I like Shadowrun: Hong Kong well enough, and it’s without doubt the series’ glossiest, most generous and flexible instalment yet. I do feel I’m repeating myself to some degree, however. Building up a character, accruing cash to spend on only marginally better weapons and armour, unravelling a conspiracy, occasionally diving into Tronish cyberworld sequences: I’ve done this twice before, and though I don’t resent doing it again I am ready for something more substantially different next time.
On the other hand, I suspect the developers know exactly what fans want and exactly what they’re doing, and I’ll be surprised if Hong Kong isn’t considered the series’ new high watermark. While the fantasy elements sometimes felt air-lifted into the earlier games’ cyberpunk setting, this meshes the mystical and the science-fictional from the off, using Eastern mythology as a framing construct for its high concepts without tumbling into stereotype too often. Though a section in which you try to improve the feng shui of a slum was a bit much, admittedly.
Shadowrun: Hong Kong is a substantial and in some respects lavish cyberpunk romp, which, if looked at purely in its own right, is only really guilty of a bit of visual and narrative flab. It’s got fun characters, loads of skills and spells, eschews melodrama in favour of allowing you to choose how seriously you’re going to treat the world you’re thrown into, and pretty reliably offers multiple, if slightly perfunctory, quest solutions. If this is your first time with the series, you’re in for a merry old time, although I’d still point to the tauter Dragonfall: Director’s Cut as a slightly superior Shadowrun experience.
If you’ve been round the neon block a few times already, then Hong Kong’s going to feel pretty familiar, despite being perfectly solid and having a few new toys plus a wider, more ostentatious stage than ever before.
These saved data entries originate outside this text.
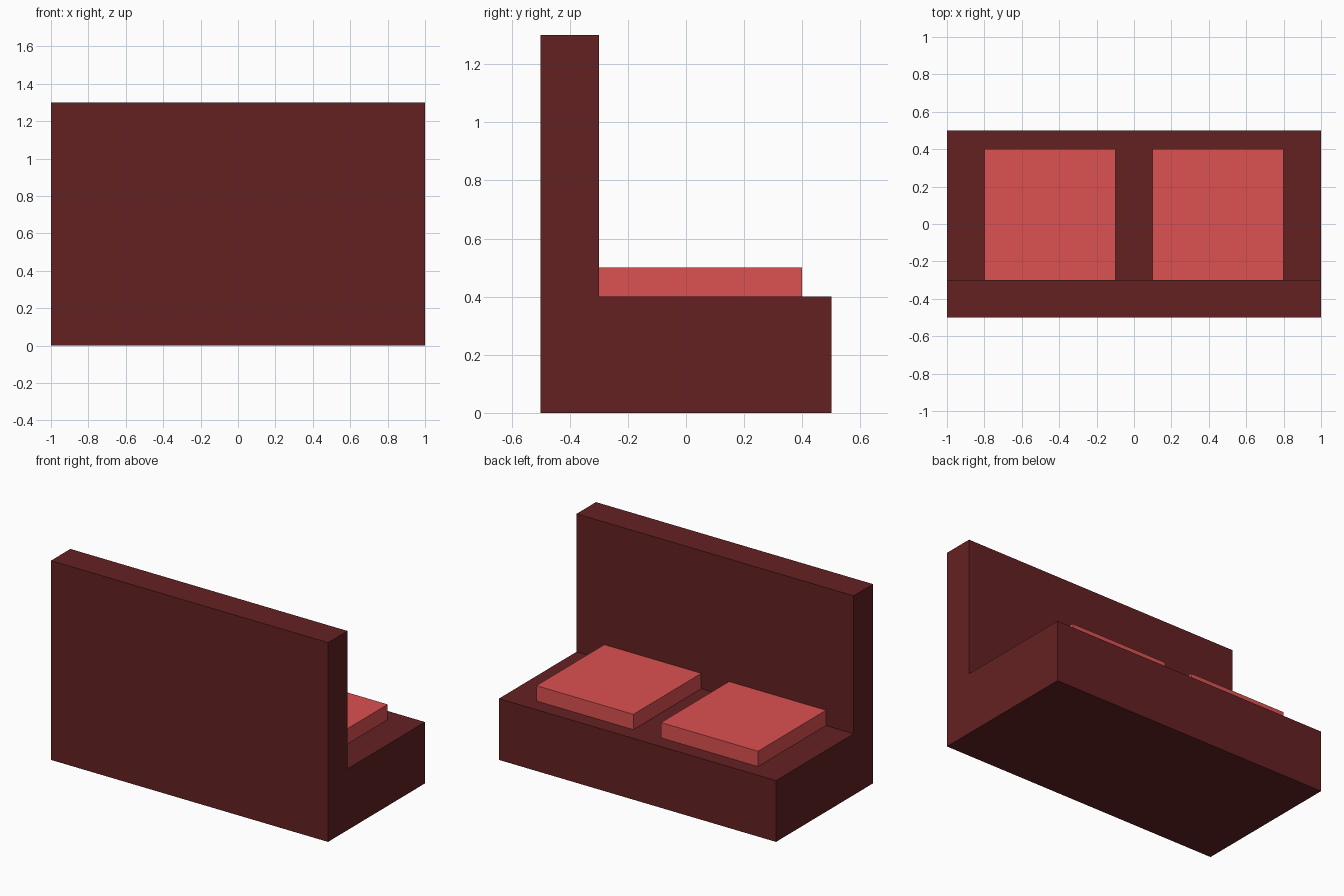
import bpy
import bmesh

if "Cube" in bpy.data.objects:
    bpy.data.objects.remove(bpy.data.objects["Cube"])


def make_material(name, color):
    mat = bpy.data.materials.new(name)
    mat.diffuse_color = (*color, 1.0)
    mat.use_nodes = True
    mat.node_tree.nodes["Principled BSDF"].inputs["Base Color"].default_value = mat.diffuse_color
    return mat


def add_extrusion(name, profile, x0, x1, mat):
    """Extrude a (y, z) profile along x from x0 to x1."""
    bm = bmesh.new()
    face = bm.faces.new([bm.verts.new((x0, y, z)) for y, z in profile])
    new = bmesh.ops.extrude_face_region(bm, geom=[face])["geom"]
    verts = [v for v in new if isinstance(v, bmesh.types.BMVert)]
    bmesh.ops.translate(bm, verts=verts, vec=(x1 - x0, 0, 0))
    bmesh.ops.recalc_face_normals(bm, faces=bm.faces)
    mesh = bpy.data.meshes.new(name)
    bm.to_mesh(mesh)
    bm.free()
    mesh.materials.append(mat)
    obj = bpy.data.objects.new(name, mesh)
    bpy.context.collection.objects.link(obj)
    return obj


dark_red = make_material("dark_red", (0.127, 0.015, 0.016))
light_red = make_material("light_red", (0.716, 0.082, 0.085))

# Sofa body: base and backrest as one L-shaped profile
body = [(-0.5, 0), (0.5, 0), (0.5, 0.4), (-0.3, 0.4), (-0.3, 1.3), (-0.5, 1.3)]
add_extrusion("sofa_body", body, -1.0, 1.0, dark_red)

# Two seat cushions resting on the base against the backrest
cushion = [(-0.3, 0.4), (0.4, 0.4), (0.4, 0.5), (-0.3, 0.5)]
for side, x0 in (("left", -0.8), ("right", 0.1)):
    add_extrusion(f"{side}_cushion", cushion, x0, x0 + 0.7, light_red)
This might well be what you want, of course, but speaking as someone who isn’t here first and foremost for the love of the setting, I’m not entirely sure all those Kickstarter funbucks have been spent quite as effectively as they could have been.
Shadowrun: Hong Kong is out now.